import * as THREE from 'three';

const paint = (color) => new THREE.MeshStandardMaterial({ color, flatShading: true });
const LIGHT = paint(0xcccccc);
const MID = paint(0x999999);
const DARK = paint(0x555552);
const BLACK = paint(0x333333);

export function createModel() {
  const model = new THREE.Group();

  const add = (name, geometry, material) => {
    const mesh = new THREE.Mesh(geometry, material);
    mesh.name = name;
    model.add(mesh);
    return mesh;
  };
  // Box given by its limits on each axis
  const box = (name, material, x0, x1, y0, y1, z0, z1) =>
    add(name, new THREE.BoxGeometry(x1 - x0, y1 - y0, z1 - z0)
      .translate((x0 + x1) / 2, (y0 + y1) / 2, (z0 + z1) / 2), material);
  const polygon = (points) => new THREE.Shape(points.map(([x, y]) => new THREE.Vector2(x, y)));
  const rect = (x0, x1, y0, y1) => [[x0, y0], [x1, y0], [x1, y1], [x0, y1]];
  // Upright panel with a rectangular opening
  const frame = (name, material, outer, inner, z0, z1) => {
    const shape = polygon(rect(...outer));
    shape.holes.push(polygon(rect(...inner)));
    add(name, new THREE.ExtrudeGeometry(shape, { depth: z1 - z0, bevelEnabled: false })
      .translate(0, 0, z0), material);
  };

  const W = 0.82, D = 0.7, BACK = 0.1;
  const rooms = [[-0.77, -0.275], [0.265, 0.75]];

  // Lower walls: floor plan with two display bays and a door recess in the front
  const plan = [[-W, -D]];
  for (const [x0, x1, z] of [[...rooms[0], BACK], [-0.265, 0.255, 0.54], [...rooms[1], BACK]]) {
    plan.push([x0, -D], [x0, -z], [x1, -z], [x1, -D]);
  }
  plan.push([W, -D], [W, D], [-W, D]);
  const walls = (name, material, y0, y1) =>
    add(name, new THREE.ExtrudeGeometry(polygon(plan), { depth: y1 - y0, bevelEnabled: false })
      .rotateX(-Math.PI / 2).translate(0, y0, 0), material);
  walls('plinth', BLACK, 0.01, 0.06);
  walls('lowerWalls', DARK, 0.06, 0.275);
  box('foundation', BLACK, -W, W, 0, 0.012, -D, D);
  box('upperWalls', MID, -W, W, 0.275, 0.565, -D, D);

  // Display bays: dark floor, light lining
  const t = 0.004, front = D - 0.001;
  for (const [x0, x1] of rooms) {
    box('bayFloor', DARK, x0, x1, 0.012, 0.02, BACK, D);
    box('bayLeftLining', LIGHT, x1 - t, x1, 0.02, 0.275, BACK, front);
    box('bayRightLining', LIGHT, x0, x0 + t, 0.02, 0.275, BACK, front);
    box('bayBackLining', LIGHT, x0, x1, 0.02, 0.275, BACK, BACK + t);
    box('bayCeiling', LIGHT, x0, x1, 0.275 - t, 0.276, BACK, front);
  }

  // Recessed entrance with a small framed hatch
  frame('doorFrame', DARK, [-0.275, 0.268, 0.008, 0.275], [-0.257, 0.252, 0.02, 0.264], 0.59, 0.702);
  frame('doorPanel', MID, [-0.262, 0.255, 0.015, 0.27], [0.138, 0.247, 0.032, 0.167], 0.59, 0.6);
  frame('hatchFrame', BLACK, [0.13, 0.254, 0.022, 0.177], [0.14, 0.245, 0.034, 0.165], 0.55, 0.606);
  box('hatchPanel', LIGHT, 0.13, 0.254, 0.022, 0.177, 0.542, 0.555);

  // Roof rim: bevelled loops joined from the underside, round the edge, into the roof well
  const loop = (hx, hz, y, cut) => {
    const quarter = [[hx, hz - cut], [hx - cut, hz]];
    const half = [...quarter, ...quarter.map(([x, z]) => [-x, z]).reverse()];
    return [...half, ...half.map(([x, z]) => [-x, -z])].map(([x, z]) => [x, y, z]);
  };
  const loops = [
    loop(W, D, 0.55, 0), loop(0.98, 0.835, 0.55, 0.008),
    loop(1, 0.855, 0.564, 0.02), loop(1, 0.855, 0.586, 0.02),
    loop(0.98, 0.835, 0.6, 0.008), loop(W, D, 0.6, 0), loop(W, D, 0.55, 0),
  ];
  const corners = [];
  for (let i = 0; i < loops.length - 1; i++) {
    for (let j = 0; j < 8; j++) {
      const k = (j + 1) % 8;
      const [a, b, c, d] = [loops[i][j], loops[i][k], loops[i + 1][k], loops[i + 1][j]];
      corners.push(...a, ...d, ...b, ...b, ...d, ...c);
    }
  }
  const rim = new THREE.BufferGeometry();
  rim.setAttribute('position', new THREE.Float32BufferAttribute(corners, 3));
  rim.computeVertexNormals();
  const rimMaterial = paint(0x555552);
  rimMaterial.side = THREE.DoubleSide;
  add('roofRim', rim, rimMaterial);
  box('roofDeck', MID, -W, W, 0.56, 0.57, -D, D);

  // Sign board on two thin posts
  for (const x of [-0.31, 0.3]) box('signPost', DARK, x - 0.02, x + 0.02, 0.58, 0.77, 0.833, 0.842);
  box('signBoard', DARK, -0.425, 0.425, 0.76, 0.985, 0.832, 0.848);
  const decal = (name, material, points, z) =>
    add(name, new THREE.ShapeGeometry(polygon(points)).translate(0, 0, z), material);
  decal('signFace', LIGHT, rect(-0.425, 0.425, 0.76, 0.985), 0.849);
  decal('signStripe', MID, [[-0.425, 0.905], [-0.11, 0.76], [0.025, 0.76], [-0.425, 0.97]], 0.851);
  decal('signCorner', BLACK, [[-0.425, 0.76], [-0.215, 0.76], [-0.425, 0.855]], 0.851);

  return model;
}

■ ■ ■ ■ ■

(WHAT IS BEING ASKED):
The records above need to be retyped in full, exactly as given.

(ANSWER TO THE EXERCISE):
import * as THREE from 'three';

const paint = (color) => new THREE.MeshStandardMaterial({ color, flatShading: true });
const LIGHT = paint(0xcccccc);
const MID = paint(0x999999);
const DARK = paint(0x555552);
const BLACK = paint(0x333333);

export function createModel() {
  const model = new THREE.Group();

  const add = (name, geometry, material) => {
    const mesh = new THREE.Mesh(geometry, material);
    mesh.name = name;
    model.add(mesh);
    return mesh;
  };
  // Box given by its limits on each axis
  const box = (name, material, x0, x1, y0, y1, z0, z1) =>
    add(name, new THREE.BoxGeometry(x1 - x0, y1 - y0, z1 - z0)
      .translate((x0 + x1) / 2, (y0 + y1) / 2, (z0 + z1) / 2), material);
  const polygon = (points) => new THREE.Shape(points.map(([x, y]) => new THREE.Vector2(x, y)));
  const rect = (x0, x1, y0, y1) => [[x0, y0], [x1, y0], [x1, y1], [x0, y1]];
  // Upright panel with a rectangular opening
  const frame = (name, material, outer, inner, z0, z1) => {
    const shape = polygon(rect(...outer));
    shape.holes.push(polygon(rect(...inner)));
    add(name, new THREE.ExtrudeGeometry(shape, { depth: z1 - z0, bevelEnabled: false })
      .translate(0, 0, z0), material);
  };

  const W = 0.82, D = 0.7, BACK = 0.1;
  const rooms = [[-0.77, -0.275], [0.265, 0.75]];

  // Lower walls: floor plan with two display bays and a door recess in the front
  const plan = [[-W, -D]];
  for (const [x0, x1, z] of [[...rooms[0], BACK], [-0.265, 0.255, 0.54], [...rooms[1], BACK]]) {
    plan.push([x0, -D], [x0, -z], [x1, -z], [x1, -D]);
  }
  plan.push([W, -D], [W, D], [-W, D]);
  const walls = (name, material, y0, y1) =>
    add(name, new THREE.ExtrudeGeometry(polygon(plan), { depth: y1 - y0, bevelEnabled: false })
      .rotateX(-Math.PI / 2).translate(0, y0, 0), material);
  walls('plinth', BLACK, 0.01, 0.06);
  walls('lowerWalls', DARK, 0.06, 0.275);
  box('foundation', BLACK, -W, W, 0, 0.012, -D, D);
  box('upperWalls', MID, -W, W, 0.275, 0.565, -D, D);

  // Display bays: dark floor, light lining
  const t = 0.004, front = D - 0.001;
  for (const [x0, x1] of rooms) {
    box('bayFloor', DARK, x0, x1, 0.012, 0.02, BACK, D);
    box('bayLeftLining', LIGHT, x1 - t, x1, 0.02, 0.275, BACK, front);
    box('bayRightLining', LIGHT, x0, x0 + t, 0.02, 0.275, BACK, front);
    box('bayBackLining', LIGHT, x0, x1, 0.02, 0.275, BACK, BACK + t);
    box('bayCeiling', LIGHT, x0, x1, 0.275 - t, 0.276, BACK, front);
  }

  // Recessed entrance with a small framed hatch
  frame('doorFrame', DARK, [-0.275, 0.268, 0.008, 0.275], [-0.257, 0.252, 0.02, 0.264], 0.59, 0.702);
  frame('doorPanel', MID, [-0.262, 0.255, 0.015, 0.27], [0.138, 0.247, 0.032, 0.167], 0.59, 0.6);
  frame('hatchFrame', BLACK, [0.13, 0.254, 0.022, 0.177], [0.14, 0.245, 0.034, 0.165], 0.55, 0.606);
  box('hatchPanel', LIGHT, 0.13, 0.254, 0.022, 0.177, 0.542, 0.555);

  // Roof rim: bevelled loops joined from the underside, round the edge, into the roof well
  const loop = (hx, hz, y, cut) => {
    const quarter = [[hx, hz - cut], [hx - cut, hz]];
    const half = [...quarter, ...quarter.map(([x, z]) => [-x, z]).reverse()];
    return [...half, ...half.map(([x, z]) => [-x, -z])].map(([x, z]) => [x, y, z]);
  };
  const loops = [
    loop(W, D, 0.55, 0), loop(0.98, 0.835, 0.55, 0.008),
    loop(1, 0.855, 0.564, 0.02), loop(1, 0.855, 0.586, 0.02),
    loop(0.98, 0.835, 0.6, 0.008), loop(W, D, 0.6, 0), loop(W, D, 0.55, 0),
  ];
  const corners = [];
  for (let i = 0; i < loops.length - 1; i++) {
    for (let j = 0; j < 8; j++) {
      const k = (j + 1) % 8;
      const [a, b, c, d] = [loops[i][j], loops[i][k], loops[i + 1][k], loops[i + 1][j]];
      corners.push(...a, ...d, ...b, ...b, ...d, ...c);
    }
  }
  const rim = new THREE.BufferGeometry();
  rim.setAttribute('position', new THREE.Float32BufferAttribute(corners, 3));
  rim.computeVertexNormals();
  const rimMaterial = paint(0x555552);
  rimMaterial.side = THREE.DoubleSide;
  add('roofRim', rim, rimMaterial);
  box('roofDeck', MID, -W, W, 0.56, 0.57, -D, D);

  // Sign board on two thin posts
  for (const x of [-0.31, 0.3]) box('signPost', DARK, x - 0.02, x + 0.02, 0.58, 0.77, 0.833, 0.842);
  box('signBoard', DARK, -0.425, 0.425, 0.76, 0.985, 0.832, 0.848);
  const decal = (name, material, points, z) =>
    add(name, new THREE.ShapeGeometry(polygon(points)).translate(0, 0, z), material);
  decal('signFace', LIGHT, rect(-0.425, 0.425, 0.76, 0.985), 0.849);
  decal('signStripe', MID, [[-0.425, 0.905], [-0.11, 0.76], [0.025, 0.76], [-0.425, 0.97]], 0.851);
  decal('signCorner', BLACK, [[-0.425, 0.76], [-0.215, 0.76], [-0.425, 0.855]], 0.851);

  return model;
}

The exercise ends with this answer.